== Data for review ==
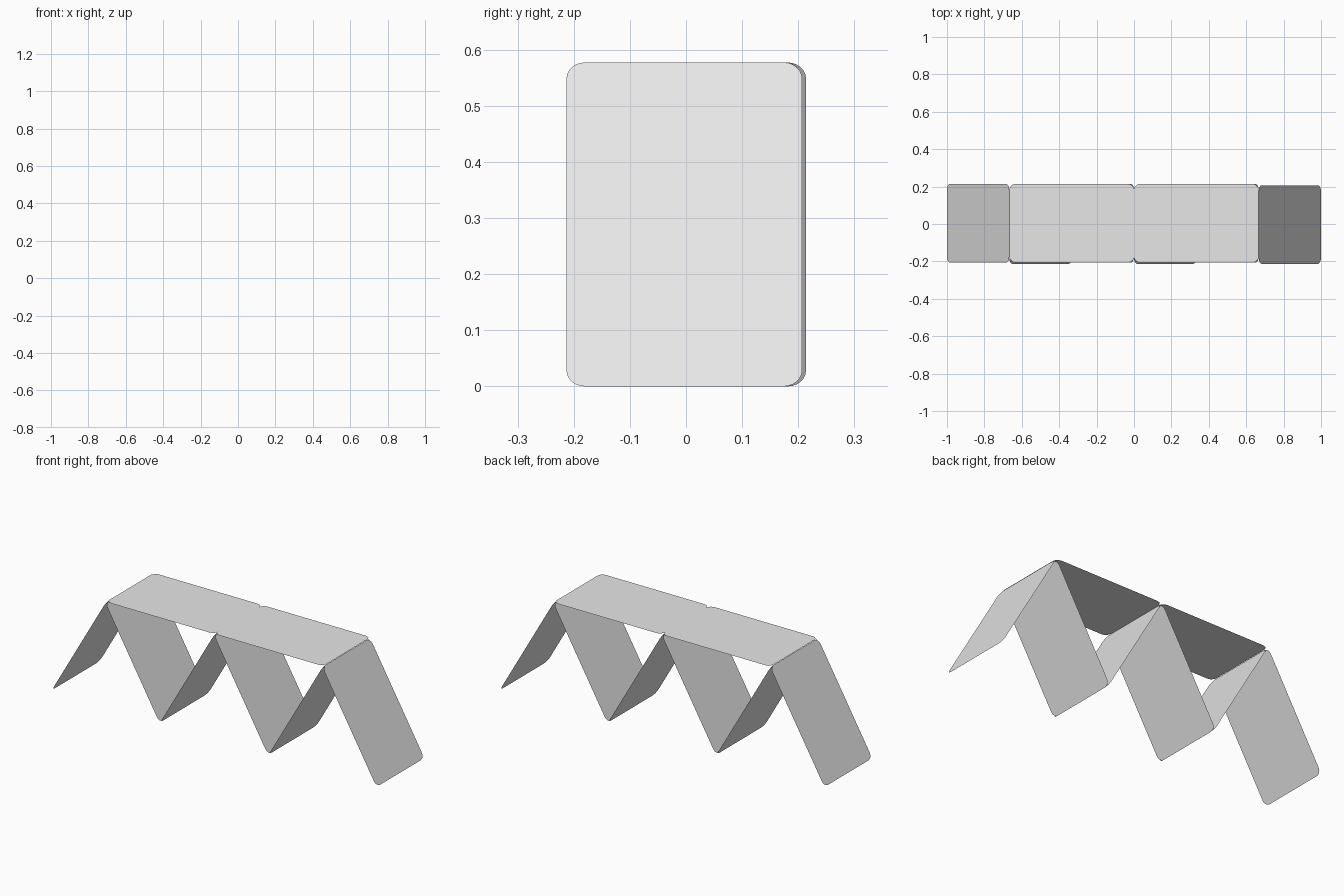
import bpy
import bmesh
import math
from mathutils import Matrix

cube = bpy.data.objects.get("Cube")
if cube:
    bpy.data.objects.remove(cube, do_unlink=True)

LENGTH = 2 / 3
WIDTH = 0.42
CORNER = 0.033
LEAN = math.radians(60)
PEAK = LENGTH * math.sin(LEAN)

paper = bpy.data.materials.new("light_grey_paper")
paper.use_nodes = True
colour = (0.8, 0.8, 0.8, 1)
paper.diffuse_color = colour
paper.node_tree.nodes["Principled BSDF"].inputs["Base Color"].default_value = colour


def card(name, centre, angle):
    """Flat sheet with rounded corners, tilted about the y axis."""
    bm = bmesh.new()
    bmesh.ops.create_grid(bm, x_segments=1, y_segments=1, size=0.5)
    bmesh.ops.scale(bm, vec=(LENGTH, WIDTH, 1), verts=bm.verts)
    bmesh.ops.bevel(bm, geom=bm.verts[:], offset=CORNER, segments=6,
                    profile=0.5, affect='VERTICES')
    bmesh.ops.transform(bm, matrix=Matrix.Rotation(angle, 4, 'Y'), verts=bm.verts)
    mesh = bpy.data.meshes.new(name)
    bm.to_mesh(mesh)
    bm.free()
    mesh.materials.append(paper)
    obj = bpy.data.objects.new(name, mesh)
    obj.location = centre
    bpy.context.collection.objects.link(obj)


# Three leaning pairs, each slightly staggered in depth
for i, place in enumerate(("right", "middle", "left")):
    x = (i - 1) * LENGTH
    card(place + "_pair_rising_card", (x - LENGTH / 4, 0.004, PEAK / 2), -LEAN)
    card(place + "_pair_falling_card", (x + LENGTH / 4, -0.003, PEAK / 2), LEAN)

# Two flat cards bridging the peaks
for side, name in ((-1, "right_bridge_card"), (1, "left_bridge_card")):
    card(name, (side * LENGTH / 2, 0.004, PEAK + 0.002), 0)
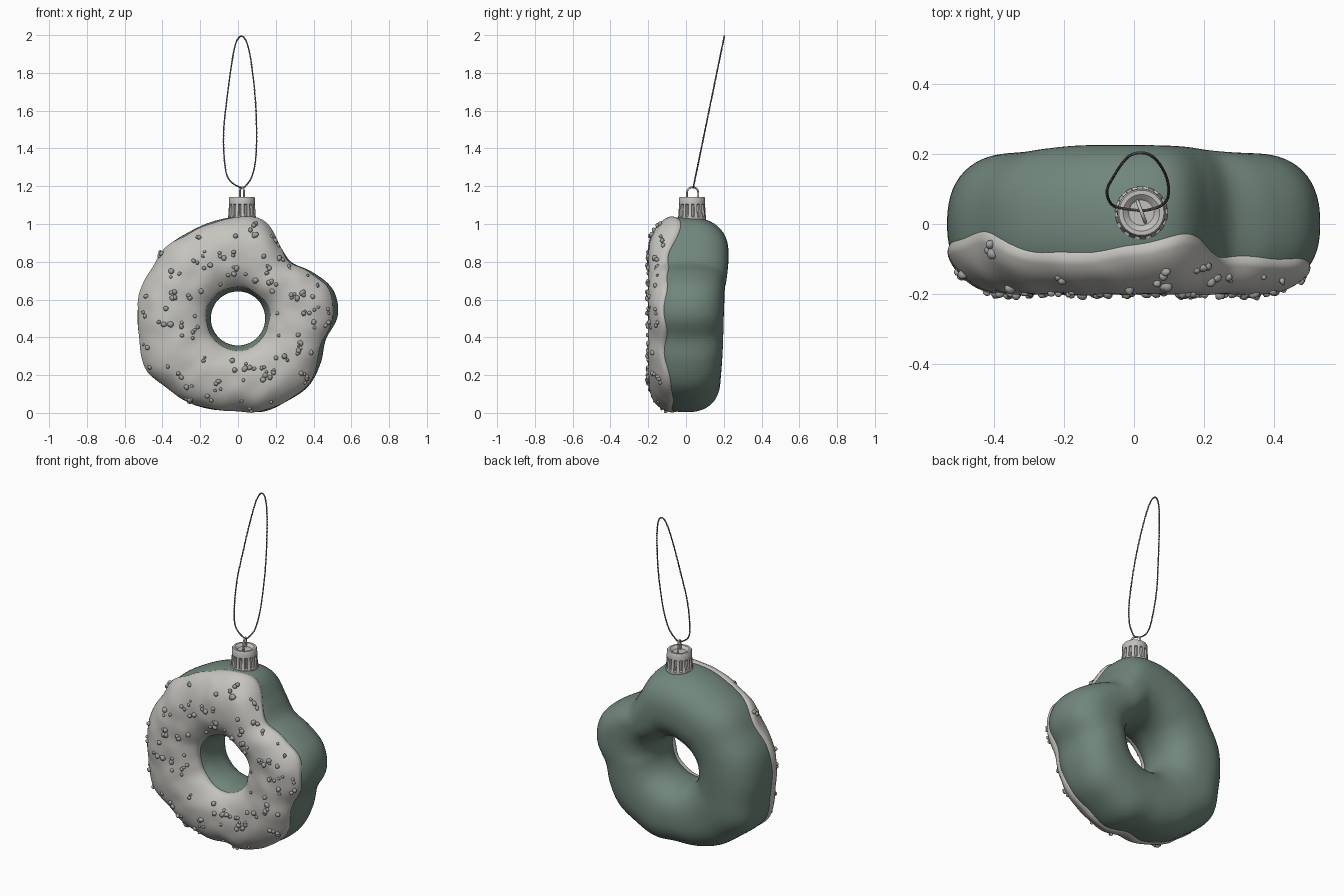
import bpy, bmesh, math, random
from mathutils import Vector, Matrix, noise

if "Cube" in bpy.data.objects:
    bpy.data.objects.remove(bpy.data.objects["Cube"])

random.seed(4)
TAU = 2 * math.pi
CZ, N = 0.515, 2.4           # ring centre height, section squareness
# every 15 degrees, counter-clockwise from +x
OUTER = [.528, .522, .458, .400, .435, .514, .522, .516, .513, .522, .513, .530,
         .532, .538, .565, .538, .530, .515, .503, .526, .522, .528, .505, .482]
ICING_Y = [.11, .10, .10, .09, .07, .03, .055, .08, .085, .04, .03, .045,
           .06, .07, .05, .07, .05, .07, .05, .06, .07, .08, .10, .11]
BACK = [.2, .205, .22, .225, .223, .207, .2, .19, .18, .18, .186, .195]   # every 30 degrees


def material(name, col):
    m = bpy.data.materials.new(name)
    m.diffuse_color = (*col, 1)
    m.use_nodes = True
    m.node_tree.nodes["Principled BSDF"].inputs["Base Color"].default_value = m.diffuse_color
    return m


GREEN = material("sage_green", (.165, .24, .2))
CREAM = material("pale_grey", (.56, .55, .515))
SPRINKLE = material("sprinkle_grey", (.36, .37, .35))
METAL = material("cap_grey", (.54, .53, .51))
CORD = material("dark_cord", (.2, .2, .195))


def sample(tab, a):
    """Periodic smooth interpolation of a table."""
    t = (a / TAU * len(tab)) % len(tab)
    i, f = int(t), t % 1
    p = [tab[(i + k) % len(tab)] for k in (-1, 0, 1, 2)]
    return p[1] + .5 * f * (p[2] - p[0] + f * (2 * p[0] - 5 * p[1] + 4 * p[2] - p[3]
                                               + f * (3 * (p[1] - p[2]) + p[3] - p[0])))


def depth(a, front):
    return .188 if front else sample(BACK, a)


def base(a, p):
    """Point on the ring: a runs round the ring, p round the section (90 deg = front)."""
    R, ri = sample(OUTER, a), .143 - .015 * math.sin(a)
    c, s = math.cos(p), math.sin(p)
    rho = (abs(c) ** N + abs(s) ** N) ** (-1 / N)
    r = (R + ri) / 2 + (R - ri) / 2 * rho * c
    return Vector((r * math.cos(a), -depth(a, s > 0) * rho * s, CZ + r * math.sin(a)))


def normal(a, p):
    e = .01
    n = (base(a + e, p) - base(a - e, p)).cross(base(a, p + e) - base(a, p - e)).normalized()
    out = Vector((math.cos(p) * math.cos(a), -math.sin(p), math.cos(p) * math.sin(a)))
    return n if n.dot(out) > 0 else -n


def surf(a, p, off=0):
    return base(a, p) + normal(a, p) * off


def icing_limits(a):
    d = depth(a, True)
    edge = lambda y: math.atan2(y / d, (1 - (y / d) ** N) ** (1 / N))
    wob = .007 * math.sin(9 * a) + .005 * math.sin(14 * a + 1)
    return edge(sample(ICING_Y, a) + wob), math.pi - edge(.112 + .006 * math.sin(3 * a))


def finish(bm, name, mat, angle=60):
    bmesh.ops.recalc_face_normals(bm, faces=bm.faces)
    me = bpy.data.meshes.new(name)
    bm.to_mesh(me)
    bm.free()
    ob = bpy.data.objects.new(name, me)
    bpy.context.collection.objects.link(ob)
    me.materials.append(mat)
    bpy.ops.object.select_all(action='DESELECT')
    ob.select_set(True)
    bpy.context.view_layer.objects.active = ob
    bpy.ops.object.shade_smooth_by_angle(angle=math.radians(angle))
    return ob


def grid(rows, name, mat, wrap_v, angle=60):
    """Skin closed rings of points; wrap_v also closes the other direction."""
    bm = bmesh.new()
    vs = [[bm.verts.new(p) for p in r] for r in rows]
    n, m = len(vs), len(vs[0])
    for i in range(n):
        for j in range(m if wrap_v else m - 1):
            k, l = (i + 1) % n, (j + 1) % m
            bm.faces.new((vs[i][j], vs[k][j], vs[k][l], vs[i][l]))
    return finish(bm, name, mat, angle)


# Dough ring
A = [TAU * i / 160 for i in range(160)]
grid([[surf(a, TAU * j / 64) for j in range(64)] for a in A], "dough_ring", GREEN, True, 180)

# Icing shell with rounded, wavy rim
rows = []
for a in A:
    p0, p1 = icing_limits(a)
    row = []
    for j in range(41):
        t = .5 - .5 * math.cos(math.pi * j / 40)
        p = p0 + (p1 - p0) * t
        k = min(1, math.sin(math.pi * t) * 6) ** .5
        lump = noise.noise(base(a, p) * 11) * .006
        row.append(surf(a, p, -.004 + k * (.016 + lump)))
    rows.append(row)
grid(rows, "icing", CREAM, False, 180)

# Sprinkles: lumpy beads half sunk in the icing, some in clusters
bm = bmesh.new()
for i in range(150):
    if i % 3 != 1:
        a = i * 2.39996 + random.uniform(-.2, .2)
        t = random.uniform(.06, .86)
    else:
        a += random.uniform(-.07, .07)
        t = min(.9, max(.05, t + random.uniform(-.06, .06)))
    p0, p1 = icing_limits(a)
    p = p0 + (p1 - p0) * t
    r = random.uniform(.008, .0145)
    mat = (Matrix.Translation(surf(a, p, .011 + r * .15))
           @ Matrix.Rotation(random.uniform(0, TAU), 4, Vector((random.random(), 1, random.random())))
           @ Matrix.Diagonal((1, random.uniform(.8, 1.2), random.uniform(.8, 1.3), 1)))
    new = bmesh.ops.create_icosphere(bm, subdivisions=2, radius=r, matrix=mat)
    for v in new['verts']:
        v.co += noise.noise_vector(v.co * 90) * .003
finish(bm, "sprinkles", SPRINKLE)

# Metal cap: lathe with slots pressed into the skirt
CAP = Vector((.021, .032, 0))
PROFILE = [(.073, 1.0, 0), (.074, 1.03, 0), (.075, 1.038, 0), (.073, 1.042, 1), (.069, 1.1, 1),
           (.069, 1.105, 0), (.068, 1.138, 0), (.064, 1.144, 0), (.052, 1.144, 0),
           (.042, 1.136, 0), (.036, 1.13, 0), (.001, 1.13, 0)]
rows = []
for i in range(112):
    a = TAU * i / 112
    slot = .008 if i % 8 < 3 else 0
    rows.append([CAP + Vector(((r - slot * s) * math.cos(a), (r - slot * s) * math.sin(a), z))
                 for r, z, s in PROFILE])
grid(rows, "cap", METAL, False, 35)


def tube(name, pts, radius, mat, cyclic, res=3):
    cu = bpy.data.curves.new(name, 'CURVE')
    cu.dimensions = '3D'
    cu.bevel_depth, cu.bevel_resolution = radius, res
    sp = cu.splines.new('POLY')
    sp.points.add(len(pts) - 1)
    for q, p in zip(sp.points, pts):
        q.co = (*p, 1)
    sp.use_cyclic_u = cyclic
    sp.use_smooth = True
    cu.materials.append(mat)
    ob = bpy.data.objects.new(name, cu)
    bpy.context.collection.objects.link(ob)


# Wire hoop on the cap
hoop = [(-.03, 1.12), (-.032, 1.15)]
hoop += [(-.032 * math.cos(math.pi * i / 16), 1.165 + .03 * math.sin(math.pi * i / 16)) for i in range(17)]
hoop += [(.032, 1.15), (.03, 1.12)]
tube("cap_hoop", [(CAP.x - u * .35, CAP.y + u * .93 + .003, z) for u, z in hoop], .005, METAL, False)

# Hanging cord: two twisted strands along a leaning loop
LX = [.015, -.05, -.072, -.076, -.06, -.035, -.010, .02, .05, .075, .095, .097, .08, .05]
LZ = [1.193, 1.24, 1.34, 1.49, 1.65, 1.84, 1.96, 1.994, 1.95, 1.82, 1.61, 1.39, 1.27, 1.213]
S = 560
path = []
for i in range(S):
    a = TAU * i / S
    z = sample(LZ, a)
    path.append(Vector((sample(LX, a), .04 + (z - 1.2) * .205, z)))
side = Vector((0, -.98, .2))
for k in range(2):
    pts = []
    for i, p in enumerate(path):
        tan = (path[(i + 1) % S] - path[i - 1]).normalized()
        w = TAU * 70 * i / S + math.pi * k
        pts.append(p + (side * math.cos(w) + tan.cross(side) * math.sin(w)) * .002)
    tube("cord_strand_%d" % (k + 1), pts, .0025, CORD, True, 1)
===
Repeat each line of the listing word for word, from the first through the line that contains "bmesh.ops.scale(bm, vec=(LENGTH, WIDTH, 1), verts=bm.verts)". Any picture stays out.

■ **Written answer**
import bpy
import bmesh
import math
from mathutils import Matrix

cube = bpy.data.objects.get("Cube")
if cube:
    bpy.data.objects.remove(cube, do_unlink=True)

LENGTH = 2 / 3
WIDTH = 0.42
CORNER = 0.033
LEAN = math.radians(60)
PEAK = LENGTH * math.sin(LEAN)

paper = bpy.data.materials.new("light_grey_paper")
paper.use_nodes = True
colour = (0.8, 0.8, 0.8, 1)
paper.diffuse_color = colour
paper.node_tree.nodes["Principled BSDF"].inputs["Base Color"].default_value = colour


def card(name, centre, angle):
    """Flat sheet with rounded corners, tilted about the y axis."""
    bm = bmesh.new()
    bmesh.ops.create_grid(bm, x_segments=1, y_segments=1, size=0.5)
    bmesh.ops.scale(bm, vec=(LENGTH, WIDTH, 1), verts=bm.verts)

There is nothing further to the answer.